Setbacks are a regular part of every business, and if you’re a business owner and haven’t experienced it yet, you should better get prepared for this undesired part of the entrepreneurial journey. As no business is immune to misfortunes and obstacles, it’s your reactions that matter and can make a difference when it comes to whether and how quick your business will recover.
While no one likes to think of downturns and rough times when things are going well, it’s actually the best time there is to prepare a strategy and be ready when setbacks occur. And when they do, here is how to recover.
Accept the crisis
One of the first reactions to major business setbacks is a fight-or-flight stress response. An unexpected problem has put all of your business efforts at risk, and even if you have already thought about it and addressed such situations in your business plan, reacting emotionally is a natural human answer. You may be angry, frightened or disappointed and even tempted to act immediately.
All these emotions can easily cloud your thinking, so you’re less likely to make wise choices or come up with a creative solution. While emotionally charged, avoid making any decisions or taking any actions and wait until you’re calm enough to accept that sometimes things just go wrong, and accept it.
Having your negative thoughts spiraling out of control and imagining every possible negative outcome won’t help you either, and the consequences of catastrophic thinking on your business can be devastating.
If you notice falling into a circle of negative thoughts, such as “we’ll never make it”, “the business was destined to fail” or “the doomsday has come”, look for ways to break it, the sooner the better. Try to make your thoughts a bit more rational by listing other possibilities and outcomes too. This will make you feel grounded and capable to deal with the situation by focusing on things that are in your control.
Determine a problem and find a resolution
When you’ve put your emotions and your negative thought aside, it’s time to objectively evaluate what caused the setback, and what could be its consequences.
It might be a financial loss caused by your key client walking away, so determine the reason behind their churn. Was it a poor customer service they were receiving, or they got a more competitive offer from another company? Look into the reasons thoroughly and identify what went wrong and caused a setback, so that you can use this information to prevent such a crisis from reoccurring.
Also, look for solutions for the setback you’re facing. If it’s a financial loss, you might be able to move your funds around and cover immediate costs, or you might get one of the affordable no security business loans to fill the financial gap.
Look for support
If you’ve been networking, you probably have a professional network you can turn to in times of trouble. Whatever type of support members of these groups can offer will be valuable.
The greatest thing about such groups is that they are beneficial to each one of their members. Every member has personal experience with starting up and running a business and sometimes hearing about how others managed to deal with similar setbacks can be crucial for finding your own solution.
If you’re closely connected to your networks, their support doesn’t have to end there. Sometimes their referral can be enough to get you even bigger clients than the one that left, or a great employee to replace your estranged star.
Even if you’re not very fond of networking, or have trouble reaching out to other business owners, take baby steps and begin. You can join LinkedIn or Facebook groups for starters, or attend some local events or conferences where you can make some connections. As time passes by, networking will become easier and feel more comfortable.

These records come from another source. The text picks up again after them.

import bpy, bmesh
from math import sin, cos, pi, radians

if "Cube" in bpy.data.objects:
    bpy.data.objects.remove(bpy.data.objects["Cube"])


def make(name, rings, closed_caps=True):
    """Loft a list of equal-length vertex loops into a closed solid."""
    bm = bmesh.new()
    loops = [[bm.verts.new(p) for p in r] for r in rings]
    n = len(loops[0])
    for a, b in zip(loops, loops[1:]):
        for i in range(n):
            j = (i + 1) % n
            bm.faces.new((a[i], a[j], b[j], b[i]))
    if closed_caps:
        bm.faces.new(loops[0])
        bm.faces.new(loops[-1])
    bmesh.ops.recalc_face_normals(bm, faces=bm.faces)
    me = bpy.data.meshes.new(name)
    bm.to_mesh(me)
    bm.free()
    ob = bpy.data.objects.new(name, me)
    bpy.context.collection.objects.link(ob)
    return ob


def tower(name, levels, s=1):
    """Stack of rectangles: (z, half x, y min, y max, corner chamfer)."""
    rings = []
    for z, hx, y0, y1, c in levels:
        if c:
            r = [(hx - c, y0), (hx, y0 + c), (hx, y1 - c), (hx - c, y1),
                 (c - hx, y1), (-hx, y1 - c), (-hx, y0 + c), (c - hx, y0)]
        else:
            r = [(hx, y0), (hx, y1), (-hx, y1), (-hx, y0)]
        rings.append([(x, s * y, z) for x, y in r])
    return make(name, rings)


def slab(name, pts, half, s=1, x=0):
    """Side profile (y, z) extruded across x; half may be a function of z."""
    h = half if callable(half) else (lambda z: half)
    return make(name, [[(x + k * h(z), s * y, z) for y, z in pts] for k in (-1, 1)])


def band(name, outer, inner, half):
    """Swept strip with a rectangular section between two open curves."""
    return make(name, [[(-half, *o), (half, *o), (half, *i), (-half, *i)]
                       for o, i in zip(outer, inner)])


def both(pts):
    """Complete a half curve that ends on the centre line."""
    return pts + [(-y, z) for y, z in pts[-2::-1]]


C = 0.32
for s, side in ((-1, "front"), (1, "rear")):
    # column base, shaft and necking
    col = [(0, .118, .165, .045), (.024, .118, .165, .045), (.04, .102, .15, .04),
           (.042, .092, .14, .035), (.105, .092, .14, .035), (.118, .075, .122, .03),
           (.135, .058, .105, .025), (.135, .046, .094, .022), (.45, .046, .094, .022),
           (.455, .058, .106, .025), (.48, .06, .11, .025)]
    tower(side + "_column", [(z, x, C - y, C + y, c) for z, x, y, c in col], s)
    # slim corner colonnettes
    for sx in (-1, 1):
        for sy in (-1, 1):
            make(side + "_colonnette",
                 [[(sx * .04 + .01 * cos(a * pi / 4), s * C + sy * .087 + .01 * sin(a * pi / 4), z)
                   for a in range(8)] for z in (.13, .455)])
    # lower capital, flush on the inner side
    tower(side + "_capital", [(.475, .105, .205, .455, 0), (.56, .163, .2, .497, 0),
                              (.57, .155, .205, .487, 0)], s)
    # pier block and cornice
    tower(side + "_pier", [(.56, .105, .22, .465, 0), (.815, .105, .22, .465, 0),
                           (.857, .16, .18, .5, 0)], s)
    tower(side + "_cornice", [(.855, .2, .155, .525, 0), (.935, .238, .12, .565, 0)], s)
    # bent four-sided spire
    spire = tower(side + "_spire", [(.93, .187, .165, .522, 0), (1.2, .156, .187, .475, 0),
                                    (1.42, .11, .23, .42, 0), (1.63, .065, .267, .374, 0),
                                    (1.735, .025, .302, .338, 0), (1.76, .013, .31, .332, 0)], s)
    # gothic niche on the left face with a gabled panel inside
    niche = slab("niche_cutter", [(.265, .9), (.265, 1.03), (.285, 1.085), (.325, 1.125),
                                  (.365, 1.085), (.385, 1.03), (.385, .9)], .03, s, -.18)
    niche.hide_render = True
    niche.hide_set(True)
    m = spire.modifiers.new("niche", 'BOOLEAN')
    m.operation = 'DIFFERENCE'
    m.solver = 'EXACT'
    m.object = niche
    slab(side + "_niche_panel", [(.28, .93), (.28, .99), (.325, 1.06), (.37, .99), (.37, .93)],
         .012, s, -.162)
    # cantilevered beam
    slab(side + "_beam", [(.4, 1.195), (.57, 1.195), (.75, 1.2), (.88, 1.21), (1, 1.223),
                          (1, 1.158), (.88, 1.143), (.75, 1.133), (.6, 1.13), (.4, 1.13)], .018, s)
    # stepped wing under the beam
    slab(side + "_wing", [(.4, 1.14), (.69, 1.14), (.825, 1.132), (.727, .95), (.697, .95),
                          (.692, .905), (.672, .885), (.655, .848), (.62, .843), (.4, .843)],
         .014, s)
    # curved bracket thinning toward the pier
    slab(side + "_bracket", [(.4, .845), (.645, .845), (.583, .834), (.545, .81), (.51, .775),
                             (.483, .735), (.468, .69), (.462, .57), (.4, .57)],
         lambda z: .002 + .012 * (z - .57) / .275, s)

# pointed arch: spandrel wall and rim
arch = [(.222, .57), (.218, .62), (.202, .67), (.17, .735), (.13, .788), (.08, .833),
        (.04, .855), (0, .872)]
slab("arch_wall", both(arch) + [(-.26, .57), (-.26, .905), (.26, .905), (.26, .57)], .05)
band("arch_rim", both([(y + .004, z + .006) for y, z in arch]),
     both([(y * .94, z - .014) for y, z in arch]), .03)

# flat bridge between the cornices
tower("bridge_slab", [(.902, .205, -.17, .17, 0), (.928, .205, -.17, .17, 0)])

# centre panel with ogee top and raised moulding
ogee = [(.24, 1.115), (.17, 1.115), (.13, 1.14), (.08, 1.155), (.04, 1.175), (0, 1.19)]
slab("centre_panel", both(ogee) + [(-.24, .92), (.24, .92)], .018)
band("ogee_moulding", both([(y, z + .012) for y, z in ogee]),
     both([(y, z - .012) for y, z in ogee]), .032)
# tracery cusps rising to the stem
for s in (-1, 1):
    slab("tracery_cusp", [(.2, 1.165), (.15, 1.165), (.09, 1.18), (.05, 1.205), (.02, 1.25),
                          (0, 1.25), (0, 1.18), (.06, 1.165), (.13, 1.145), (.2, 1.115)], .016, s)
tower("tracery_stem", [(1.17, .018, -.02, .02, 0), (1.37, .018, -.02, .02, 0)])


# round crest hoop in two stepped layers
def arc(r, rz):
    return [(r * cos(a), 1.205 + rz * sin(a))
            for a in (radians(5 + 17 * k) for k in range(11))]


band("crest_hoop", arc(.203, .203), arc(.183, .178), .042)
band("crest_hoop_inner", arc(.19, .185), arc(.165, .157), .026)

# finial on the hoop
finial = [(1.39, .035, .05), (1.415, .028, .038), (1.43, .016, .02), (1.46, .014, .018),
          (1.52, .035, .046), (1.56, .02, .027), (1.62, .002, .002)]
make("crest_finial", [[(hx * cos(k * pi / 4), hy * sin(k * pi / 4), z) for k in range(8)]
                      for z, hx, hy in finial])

Consider each one of your setbacks as an opportunity to learn something new and maybe even grow your business further than you’ve expected. It’s crucial to put it into this perspective so that you will thoroughly inspect the causes and implement them into your crisis strategy.